Can I get an Affordability Exemption on 2018 Medical Plans?
The Affordability Exemption uses the cost of insurance rather than the cost of healthcare. Companies profit hugely from our healthcare system. People don’t. Healthcare itself is becoming increasingly unaffordable.
Affordability is based on a percentage of household income, either 8.05% 0r 9.56%, and affects both employer and non-employer coverage.
The family glitch and the increasingly unaffordable cost of care given high deductible insurance are sources of most of the complaints we have seen on our site about the ACA. In fact, affordability under the Affordable Care Act might be said to be the single most problematic part of the law.
The Affordability Exemption allows a household to have coverage that is judged to be technically affordable but is expensive due to an employers failure to offer adequate contributions for spousal and dependent coverage.

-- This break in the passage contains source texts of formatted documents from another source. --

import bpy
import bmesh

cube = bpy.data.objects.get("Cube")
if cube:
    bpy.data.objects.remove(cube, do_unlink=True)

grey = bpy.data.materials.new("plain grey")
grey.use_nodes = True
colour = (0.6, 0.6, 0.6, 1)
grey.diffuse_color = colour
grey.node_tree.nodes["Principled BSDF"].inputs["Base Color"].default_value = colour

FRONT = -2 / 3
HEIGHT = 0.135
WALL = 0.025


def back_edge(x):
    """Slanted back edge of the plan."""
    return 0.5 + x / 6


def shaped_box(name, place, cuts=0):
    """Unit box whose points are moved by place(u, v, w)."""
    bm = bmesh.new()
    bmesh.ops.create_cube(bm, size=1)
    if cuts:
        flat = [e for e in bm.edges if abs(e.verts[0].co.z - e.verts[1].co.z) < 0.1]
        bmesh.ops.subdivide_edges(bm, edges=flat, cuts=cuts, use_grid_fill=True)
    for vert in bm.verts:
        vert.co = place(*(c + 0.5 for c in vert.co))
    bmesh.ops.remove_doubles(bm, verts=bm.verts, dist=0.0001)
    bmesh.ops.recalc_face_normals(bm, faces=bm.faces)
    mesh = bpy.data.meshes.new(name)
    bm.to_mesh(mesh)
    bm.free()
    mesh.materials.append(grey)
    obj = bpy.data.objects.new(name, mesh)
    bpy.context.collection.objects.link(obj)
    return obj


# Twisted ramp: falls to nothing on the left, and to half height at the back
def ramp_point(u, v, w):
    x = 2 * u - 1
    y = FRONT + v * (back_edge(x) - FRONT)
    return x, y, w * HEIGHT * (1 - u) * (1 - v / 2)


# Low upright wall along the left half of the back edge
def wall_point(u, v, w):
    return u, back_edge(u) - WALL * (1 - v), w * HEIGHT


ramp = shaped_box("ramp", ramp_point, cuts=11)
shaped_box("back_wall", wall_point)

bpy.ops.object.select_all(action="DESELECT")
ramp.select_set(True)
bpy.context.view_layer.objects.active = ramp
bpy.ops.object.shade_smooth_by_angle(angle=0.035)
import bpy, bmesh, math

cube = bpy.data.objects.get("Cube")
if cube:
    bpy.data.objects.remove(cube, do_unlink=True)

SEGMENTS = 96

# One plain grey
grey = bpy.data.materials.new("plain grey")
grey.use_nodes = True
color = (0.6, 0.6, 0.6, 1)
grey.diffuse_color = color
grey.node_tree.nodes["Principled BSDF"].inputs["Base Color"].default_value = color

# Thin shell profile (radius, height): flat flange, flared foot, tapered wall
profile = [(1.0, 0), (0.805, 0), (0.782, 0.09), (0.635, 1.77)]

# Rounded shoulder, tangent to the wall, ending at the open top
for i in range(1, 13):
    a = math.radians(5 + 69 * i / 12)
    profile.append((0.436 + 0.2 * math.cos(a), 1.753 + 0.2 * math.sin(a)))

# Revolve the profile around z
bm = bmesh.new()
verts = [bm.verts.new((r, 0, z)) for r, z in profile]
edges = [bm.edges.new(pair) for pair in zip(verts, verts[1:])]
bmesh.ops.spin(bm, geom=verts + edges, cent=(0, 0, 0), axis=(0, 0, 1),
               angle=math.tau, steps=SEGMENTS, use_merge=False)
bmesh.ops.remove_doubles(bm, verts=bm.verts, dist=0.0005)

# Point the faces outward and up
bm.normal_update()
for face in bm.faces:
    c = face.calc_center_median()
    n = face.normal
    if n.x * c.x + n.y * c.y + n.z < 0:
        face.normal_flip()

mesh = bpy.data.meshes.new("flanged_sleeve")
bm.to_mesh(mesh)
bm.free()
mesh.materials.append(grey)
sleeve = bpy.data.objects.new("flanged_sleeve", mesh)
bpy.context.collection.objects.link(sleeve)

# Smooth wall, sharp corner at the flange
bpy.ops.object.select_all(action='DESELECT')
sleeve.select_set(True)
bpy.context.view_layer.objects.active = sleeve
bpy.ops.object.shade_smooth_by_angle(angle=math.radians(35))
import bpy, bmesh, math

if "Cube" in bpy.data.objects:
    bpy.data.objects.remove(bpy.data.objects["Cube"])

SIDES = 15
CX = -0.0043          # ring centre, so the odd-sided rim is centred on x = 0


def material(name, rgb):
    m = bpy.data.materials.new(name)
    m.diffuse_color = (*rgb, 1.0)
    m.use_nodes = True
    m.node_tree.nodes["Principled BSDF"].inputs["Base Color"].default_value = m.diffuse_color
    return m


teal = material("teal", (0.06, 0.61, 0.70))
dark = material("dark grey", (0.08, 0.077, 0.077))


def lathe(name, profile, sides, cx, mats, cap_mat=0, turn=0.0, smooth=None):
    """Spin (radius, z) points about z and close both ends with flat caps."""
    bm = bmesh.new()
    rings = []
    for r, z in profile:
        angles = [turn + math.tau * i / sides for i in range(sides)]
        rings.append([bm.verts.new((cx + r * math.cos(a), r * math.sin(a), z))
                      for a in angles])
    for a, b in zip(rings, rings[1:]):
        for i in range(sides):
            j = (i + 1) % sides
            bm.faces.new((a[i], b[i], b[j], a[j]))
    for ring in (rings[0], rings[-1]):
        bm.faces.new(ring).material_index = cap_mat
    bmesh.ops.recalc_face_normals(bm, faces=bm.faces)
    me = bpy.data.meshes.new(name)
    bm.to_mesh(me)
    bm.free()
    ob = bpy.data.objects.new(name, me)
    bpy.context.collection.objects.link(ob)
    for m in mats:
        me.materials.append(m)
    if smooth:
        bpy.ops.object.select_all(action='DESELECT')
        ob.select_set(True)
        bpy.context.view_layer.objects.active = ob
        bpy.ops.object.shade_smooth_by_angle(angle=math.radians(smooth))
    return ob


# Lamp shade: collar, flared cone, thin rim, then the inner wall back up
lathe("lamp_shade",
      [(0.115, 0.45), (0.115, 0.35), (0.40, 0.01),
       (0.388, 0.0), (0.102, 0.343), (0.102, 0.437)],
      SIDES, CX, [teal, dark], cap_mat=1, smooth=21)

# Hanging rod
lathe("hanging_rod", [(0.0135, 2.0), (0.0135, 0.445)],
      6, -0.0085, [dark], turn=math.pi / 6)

Because of this, families might be exempt from the fee, but not be eligible for cost assistance or other subsidies that would enable them to have health insurance.
One aspect of the Affordability Exemption that has become increasingly problematic is that it applies only to insurance premiums. Insurance companies have been quick to provide “affordable” plans. According to KFF, the number of low-cost, high deductible plans on the market has tripled in the last four years. Unfortunately, many of those have deductibles that are so high that insured people cannot afford medical care.
Under the present law, many people assume the entire out-of-pocket cost of their care without ever reaching their deductible limit. Medications can be thousands of dollars a month; lab tests are very expensive and might be over-ordered; doctor’s visits are increasingly expensive; hospital care is astronomical. It is not uncommon for Americans to be unable to pay for medical care even if they are technically insured.
The topic of affordability should have been addressed and fixed this year. Instead, the government debated the repeal of the ACA, and nothing was done to address the law’s most glaring issues.
Note: For more detailed information on calculating the exemption percentage, please see our page, Affordability Exemptions and the Family Affordability Glitch.
For more about affordability and healthcare, please see our pages, Why isn’t Health Insurance or Care Affordable? and Are all Americans Spending More on Health Insurance?